Estancia Isla de Lobos, with a surface of 1250 hectares, is a hidden, undiscovered paradise, surrounded by impressive rivers at the quiet west-cost of Uruguay, a combination of abundant nature and ideal conditions for cattle.
Isla de Lobos is located approx 4 hours by car from the elegant, never sleeping beauty, Buenos Aires and approx 4 hours from Uruguay’s capital Montevideo. Nearest cities are Dolores and Mercedes, approx 25 & 40 km respectively. The nearest village is the historic Villa Soriano, at the shore of the Rio Negro, approx 3 km by boat.
LOBOS ISLAND, BIRTHPLACE OF URUGUAY PASTORAL FARMING
(Research: Alice Bonet)
Cartoon islands are usually a rock amidst water with a palm tree on top. In real life, however, islands are much more. Lobos Island (Isla de Lobos) in Rio Negro Department, was breeding land for the first cattle in Uruguay, the origin of what is even today number one gross national product category.

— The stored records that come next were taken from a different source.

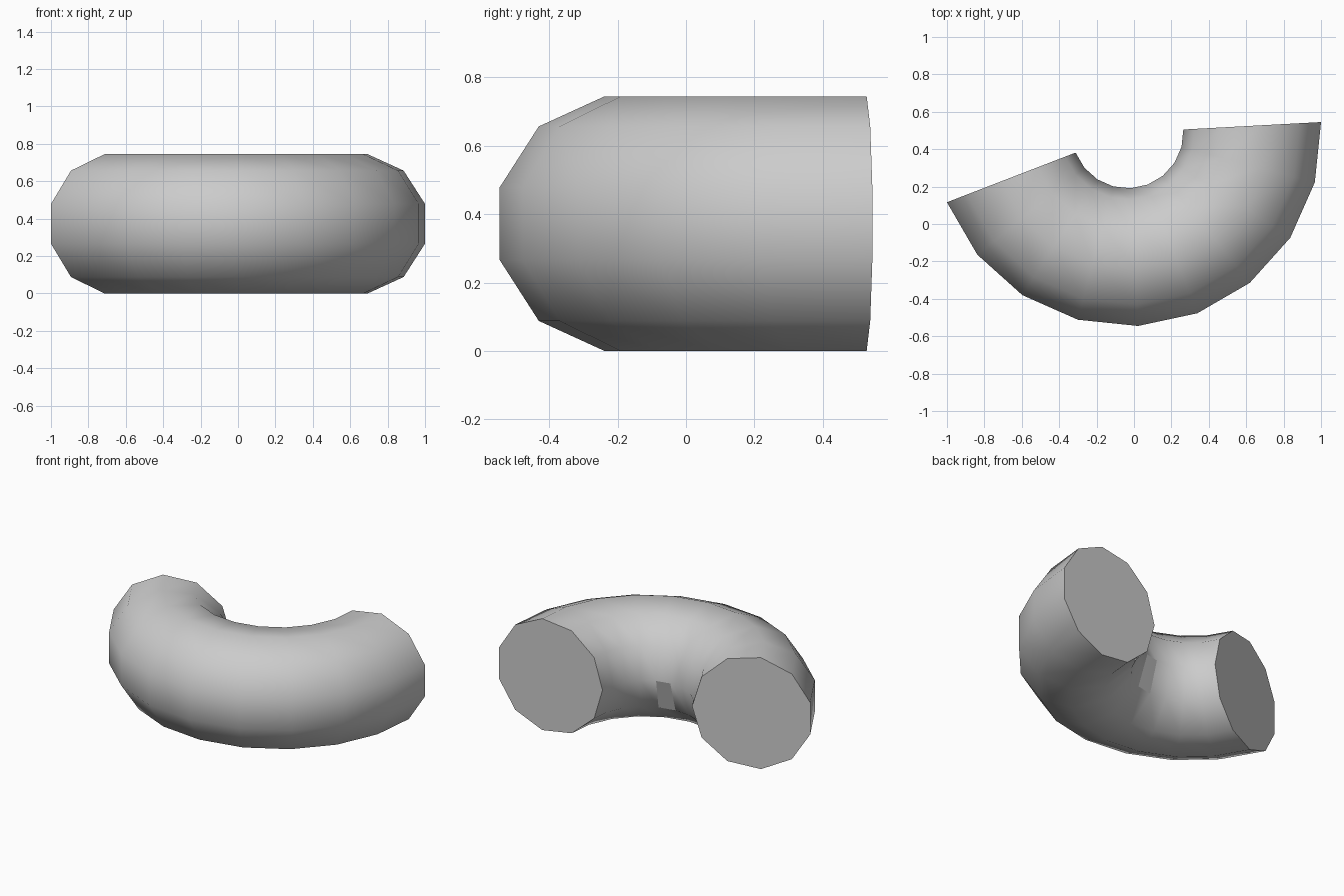
import bpy, bmesh
from math import sin, cos, pi, radians
from mathutils import Matrix, Vector

if "Cube" in bpy.data.objects:
    bpy.data.objects.remove(bpy.data.objects["Cube"])

SIDES, STEPS = 11, 9
RING_R, TUBE_R = 0.6745, 0.3763
CENTRE = Vector((-0.034, 0.489, 0.3725))
START, SWEEP = radians(201.1), radians(162)

bm = bmesh.new()

# tube profile, with one corner pointing at the ring centre
angles = [pi + 2 * pi * i / SIDES for i in range(SIDES)]
turn = Matrix.Rotation(START, 3, 'Z')
ring = [bm.verts.new(CENTRE + turn @ Vector((RING_R + TUBE_R * cos(a), 0, TUBE_R * sin(a))))
        for a in angles]
start_cap = bm.faces.new(ring)

# sweep the profile around the ring, keeping the start cap
edges = list(start_cap.edges)
res = bmesh.ops.spin(bm, geom=edges, cent=CENTRE, axis=(0, 0, 1),
                     angle=SWEEP, steps=STEPS, use_duplicate=False)
end_edges = [g for g in res['geom_last'] if isinstance(g, bmesh.types.BMEdge)]
bmesh.ops.contextual_create(bm, geom=end_edges)
bmesh.ops.recalc_face_normals(bm, faces=bm.faces)

# smooth tube with flat, sharp-edged end caps
for f in bm.faces:
    f.smooth = len(f.verts) == 4
    if not f.smooth:
        for e in f.edges:
            e.smooth = False

# one flat facet on the lower inner wall
mid = START + SWEEP * 4.5 / STEPS
spot = CENTRE + Vector((cos(mid) * 0.32, sin(mid) * 0.32, -0.10))
min(bm.faces, key=lambda f: (f.calc_center_median() - spot).length).smooth = False

mesh = bpy.data.meshes.new("curved_tube")
bm.to_mesh(mesh)
bm.free()
bpy.context.collection.objects.link(bpy.data.objects.new("curved_tube", mesh))
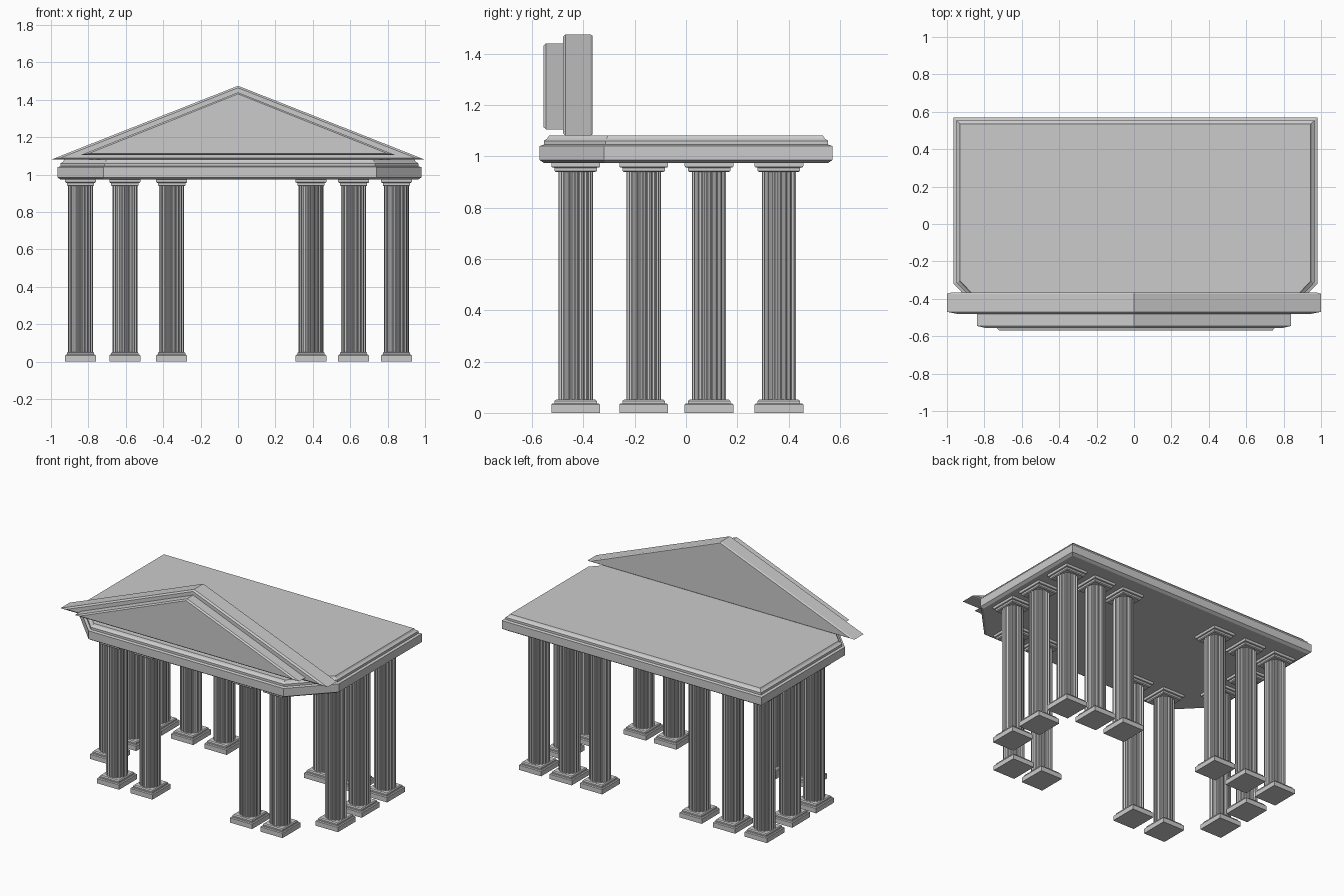
import bpy, bmesh, math
from mathutils import Vector

if "Cube" in bpy.data.objects:
    bpy.data.objects.remove(bpy.data.objects["Cube"])


def inset(poly, d):
    """Move every edge of a convex counter-clockwise outline inward by d."""
    n, out = len(poly), []
    for i in range(n):
        p, a, b = (Vector(poly[k % n]) for k in (i, i - 1, i + 1))
        e1, e2 = (p - a).normalized(), (b - p).normalized()
        n1, n2 = Vector((-e1.y, e1.x)), Vector((-e2.y, e2.x))
        out.append(p + (n1 + n2) * (d / (1 + n1.dot(n2))))
    return out


def loft(bm, rings):
    """Skin a stack of equal-length rings and cap both ends."""
    vs = [[bm.verts.new(p) for p in r] for r in rings]
    n = len(vs[0])
    for a, b in zip(vs, vs[1:]):
        for i in range(n):
            bm.faces.new((a[i], a[(i + 1) % n], b[(i + 1) % n], b[i]))
    bm.faces.new(vs[0][::-1])
    bm.faces.new(vs[-1])


def finish(bm, name):
    bmesh.ops.recalc_face_normals(bm, faces=bm.faces)
    me = bpy.data.meshes.new(name)
    bm.to_mesh(me)
    bm.free()
    ob = bpy.data.objects.new(name, me)
    bpy.context.collection.objects.link(ob)
    return ob


# Entablature slab with cut front corners and stepped moulding
outline = [(0.98, -0.32), (0.98, 0.57), (-0.965, 0.57), (-0.965, -0.32),
           (-0.72, -0.57), (0.74, -0.57)]
steps = [(0.018, 0.973), (0, 0.985), (0, 1.04), (0.016, 1.045),
         (0.016, 1.06), (0.03, 1.07), (0.036, 1.08)]
bm = bmesh.new()
loft(bm, [[(p.x, p.y, z) for p in inset(outline, d)] for d, z in steps])
finish(bm, "entablature_slab")


# Pediment gable and the smaller raised panel on its front
def gable(name, half, z0, z1, back, front, bevel):
    tri = [(-half, z0), (half, z0), (0, z1)]
    bm = bmesh.new()
    loft(bm, [[(p.x, y, p.y) for p in inset(tri, d)] for d, y in
              ((bevel / 2, back), (0, back - 0.008),
               (0, front + 0.01), (bevel, front))])
    return finish(bm, name)


gable("pediment_gable", 1.0, 1.08, 1.475, -0.365, -0.48, 0.01)
gable("pediment_panel", 0.84, 1.105, 1.44, -0.47, -0.555, 0.008)

# Column: fluted shaft between stepped plinth and capital
bm = bmesh.new()
FLUTES, SUB = 18, 4
depth = [0.067, 0.067, 0.061, 0.061]
ring = []
for i in range(FLUTES * SUB):
    a, r = 2 * math.pi * i / (FLUTES * SUB), depth[i % SUB]
    ring.append((r * math.cos(a), r * math.sin(a)))
loft(bm, [[(x, y, z) for x, y in ring] for z in (0.045, 0.945)])


def block(layers):
    loft(bm, [[(sx * hx, sy * hy, z) for sx, sy in
               ((-1, -1), (1, -1), (1, 1), (-1, 1))] for hx, hy, z in layers])


block([(0.083, 0.095, 0), (0.083, 0.095, 0.032), (0.078, 0.09, 0.037),
       (0.073, 0.083, 0.037), (0.073, 0.083, 0.046), (0.068, 0.076, 0.052)])
block([(0.068, 0.076, 0.938), (0.073, 0.083, 0.943), (0.073, 0.083, 0.955),
       (0.08, 0.092, 0.957), (0.083, 0.095, 0.962), (0.083, 0.095, 0.976)])
column = finish(bm, "column")

# Colonnade: six at the back, two more on each side, four at the front
xs = [-0.842, -0.605, -0.355, 0.39, 0.618, 0.847]
ys = [-0.43, -0.165, 0.09, 0.362]
spots = [(x, ys[3]) for x in xs]
spots += [(x, y) for x in (xs[0], xs[5]) for y in ys[1:3]]
spots += [(x, ys[0]) for x in xs[1:5]]
column.location = (*spots[0], 0)
for x, y in spots[1:]:
    ob = column.copy()
    ob.location = (x, y, 0)
    bpy.context.collection.objects.link(ob)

Situated at the confluence of Uruguay and Negro Rivers, the aerial view clearly shows the meeting of the waters. The warm silt-laden Uruguay waters flow from Brazil reddish in color, while the Negro ones are considerably blackish. The name Negro actually derives from translation into Spanish of the indigenous name “Hum”, meaning “black” in Guaraní. The island name –Lobos- comes from the long tailed river otters once plentiful, as well as the one given to the watercourse along one of its sides –Yaguarí River- that translates as otter in Guaraní.
Shaped roughly as a triangle, the 1250 ha island has characteristic coasts on each side. The west coast overlooking the Uruguay River is an occasionally flooded low land with native plants and an amazing bio diversity, kept as a reserve. Since the Argentine coast is lower and the river is quite wide, the view across the water is open to spectacular sunsets and the occasional Pampero cigar cloud announcing the west wind from the Pampas. The northeast coast over the Yaguarí is a narrow yet deep channel normally flowing inland: the navigable entrance to Negro River. Here the coast is higher and fertile, with both native and introduced trees and a close view of nearby Vizcaino Island. Finally, the Southeast coast on the Negro River false mouth and delta is a long white sand beach bordered with native trees and bathed in calm shallower waters laden with fish.
Inland, the island has three distinct eco systems: the low lands, the native forest and the prairie, each with its characteristic flora and fauna and making it particularly well suited for cattle breeding and bee keeping for organic honey.
Man inhabited this corner of the Eastern Bank (Banda Oriental) since its appearance in this South America region. Ceramic utensils found in the Uruguay-Negro confluence were dated as early as 3000 years before present times, when sea level was about 6 meters higher. A second wave 2000 years B.P. speaks of river economy societies identified with the Chaná ethnic, while later findings mark the combined presence of Tupí-Guaraní groups in contact with Spanish and Portuguese expeditions.